DATA TO PROCESS
· · · ·

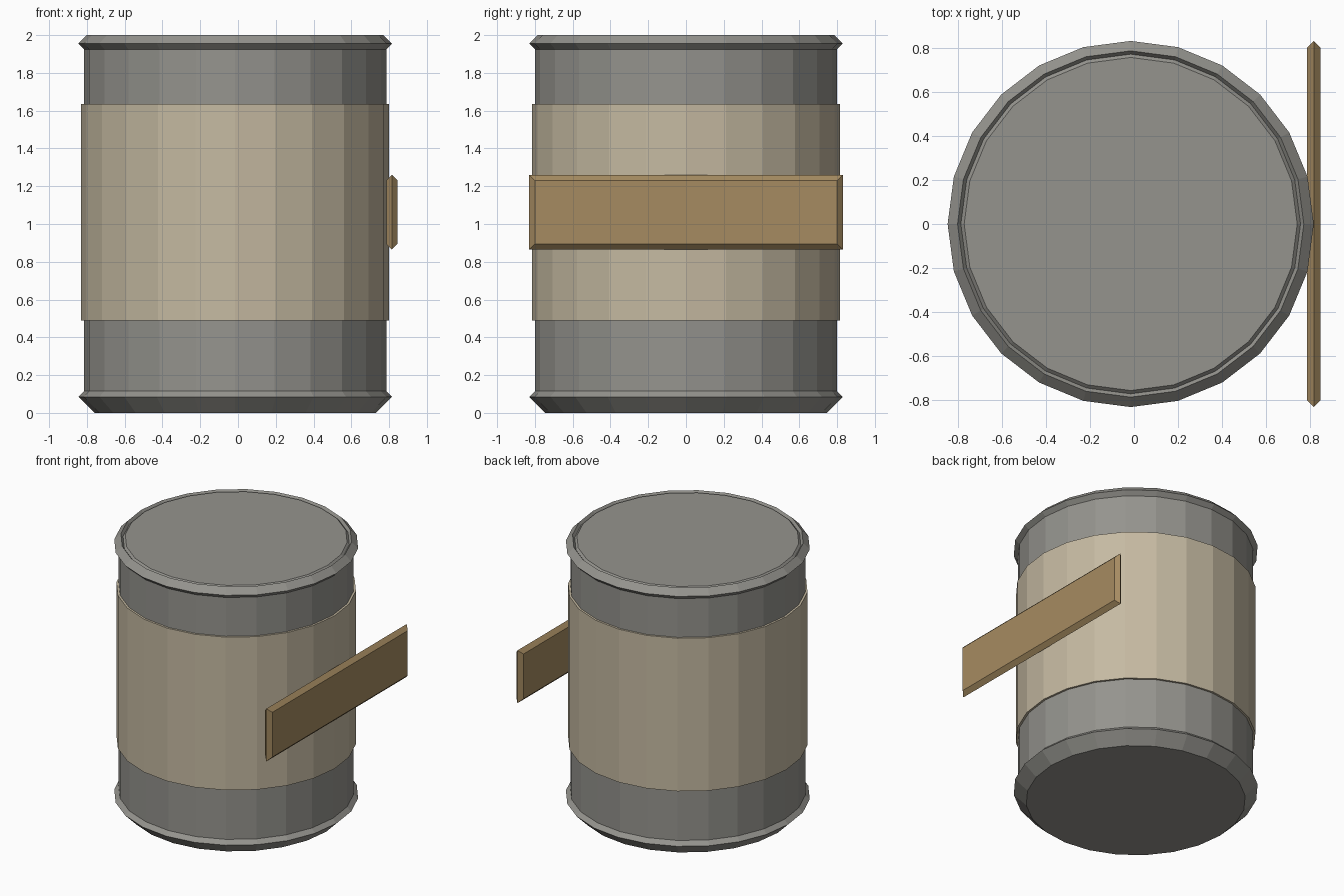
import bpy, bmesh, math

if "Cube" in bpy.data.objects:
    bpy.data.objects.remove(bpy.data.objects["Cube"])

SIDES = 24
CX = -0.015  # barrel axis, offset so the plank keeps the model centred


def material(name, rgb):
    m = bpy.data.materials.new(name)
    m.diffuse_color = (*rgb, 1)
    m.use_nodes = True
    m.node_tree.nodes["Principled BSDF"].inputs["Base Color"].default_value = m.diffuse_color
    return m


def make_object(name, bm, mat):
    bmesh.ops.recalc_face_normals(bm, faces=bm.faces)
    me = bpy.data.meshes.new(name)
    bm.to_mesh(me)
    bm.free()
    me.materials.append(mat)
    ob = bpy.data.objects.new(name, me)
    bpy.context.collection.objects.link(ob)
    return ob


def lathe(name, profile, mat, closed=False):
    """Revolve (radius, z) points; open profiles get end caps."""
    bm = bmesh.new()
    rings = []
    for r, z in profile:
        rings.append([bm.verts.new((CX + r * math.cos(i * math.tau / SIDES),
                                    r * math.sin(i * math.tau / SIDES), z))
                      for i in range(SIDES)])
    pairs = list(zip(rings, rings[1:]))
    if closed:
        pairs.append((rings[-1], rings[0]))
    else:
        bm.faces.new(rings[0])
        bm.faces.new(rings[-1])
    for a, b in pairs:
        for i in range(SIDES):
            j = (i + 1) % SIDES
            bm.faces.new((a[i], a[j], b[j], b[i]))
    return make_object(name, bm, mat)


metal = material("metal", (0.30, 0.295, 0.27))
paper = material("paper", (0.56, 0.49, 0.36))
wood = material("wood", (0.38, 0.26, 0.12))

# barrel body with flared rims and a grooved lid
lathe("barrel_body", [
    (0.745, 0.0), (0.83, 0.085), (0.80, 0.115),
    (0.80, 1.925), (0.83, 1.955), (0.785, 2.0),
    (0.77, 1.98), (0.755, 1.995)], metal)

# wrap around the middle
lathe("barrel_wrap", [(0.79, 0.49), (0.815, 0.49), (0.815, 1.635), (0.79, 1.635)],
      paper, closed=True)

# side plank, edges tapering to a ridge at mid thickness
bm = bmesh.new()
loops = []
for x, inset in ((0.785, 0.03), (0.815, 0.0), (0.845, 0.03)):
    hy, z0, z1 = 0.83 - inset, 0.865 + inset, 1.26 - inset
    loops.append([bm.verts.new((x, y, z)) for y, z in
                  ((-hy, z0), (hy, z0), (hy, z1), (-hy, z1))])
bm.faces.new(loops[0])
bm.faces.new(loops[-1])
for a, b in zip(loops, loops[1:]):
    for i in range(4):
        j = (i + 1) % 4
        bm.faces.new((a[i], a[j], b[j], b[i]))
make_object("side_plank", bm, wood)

· · · ·

THE PROBLEM
Would you repeat the entries exactly, keeping the images out?

ANSWER SECTION
import bpy, bmesh, math

if "Cube" in bpy.data.objects:
    bpy.data.objects.remove(bpy.data.objects["Cube"])

SIDES = 24
CX = -0.015  # barrel axis, offset so the plank keeps the model centred


def material(name, rgb):
    m = bpy.data.materials.new(name)
    m.diffuse_color = (*rgb, 1)
    m.use_nodes = True
    m.node_tree.nodes["Principled BSDF"].inputs["Base Color"].default_value = m.diffuse_color
    return m


def make_object(name, bm, mat):
    bmesh.ops.recalc_face_normals(bm, faces=bm.faces)
    me = bpy.data.meshes.new(name)
    bm.to_mesh(me)
    bm.free()
    me.materials.append(mat)
    ob = bpy.data.objects.new(name, me)
    bpy.context.collection.objects.link(ob)
    return ob


def lathe(name, profile, mat, closed=False):
    """Revolve (radius, z) points; open profiles get end caps."""
    bm = bmesh.new()
    rings = []
    for r, z in profile:
        rings.append([bm.verts.new((CX + r * math.cos(i * math.tau / SIDES),
                                    r * math.sin(i * math.tau / SIDES), z))
                      for i in range(SIDES)])
    pairs = list(zip(rings, rings[1:]))
    if closed:
        pairs.append((rings[-1], rings[0]))
    else:
        bm.faces.new(rings[0])
        bm.faces.new(rings[-1])
    for a, b in pairs:
        for i in range(SIDES):
            j = (i + 1) % SIDES
            bm.faces.new((a[i], a[j], b[j], b[i]))
    return make_object(name, bm, mat)


metal = material("metal", (0.30, 0.295, 0.27))
paper = material("paper", (0.56, 0.49, 0.36))
wood = material("wood", (0.38, 0.26, 0.12))

# barrel body with flared rims and a grooved lid
lathe("barrel_body", [
    (0.745, 0.0), (0.83, 0.085), (0.80, 0.115),
    (0.80, 1.925), (0.83, 1.955), (0.785, 2.0),
    (0.77, 1.98), (0.755, 1.995)], metal)

# wrap around the middle
lathe("barrel_wrap", [(0.79, 0.49), (0.815, 0.49), (0.815, 1.635), (0.79, 1.635)],
      paper, closed=True)

# side plank, edges tapering to a ridge at mid thickness
bm = bmesh.new()
loops = []
for x, inset in ((0.785, 0.03), (0.815, 0.0), (0.845, 0.03)):
    hy, z0, z1 = 0.83 - inset, 0.865 + inset, 1.26 - inset
    loops.append([bm.verts.new((x, y, z)) for y, z in
                  ((-hy, z0), (hy, z0), (hy, z1), (-hy, z1))])
bm.faces.new(loops[0])
bm.faces.new(loops[-1])
for a, b in zip(loops, loops[1:]):
    for i in range(4):
        j = (i + 1) % 4
        bm.faces.new((a[i], a[j], b[j], b[i]))
make_object("side_plank", bm, wood)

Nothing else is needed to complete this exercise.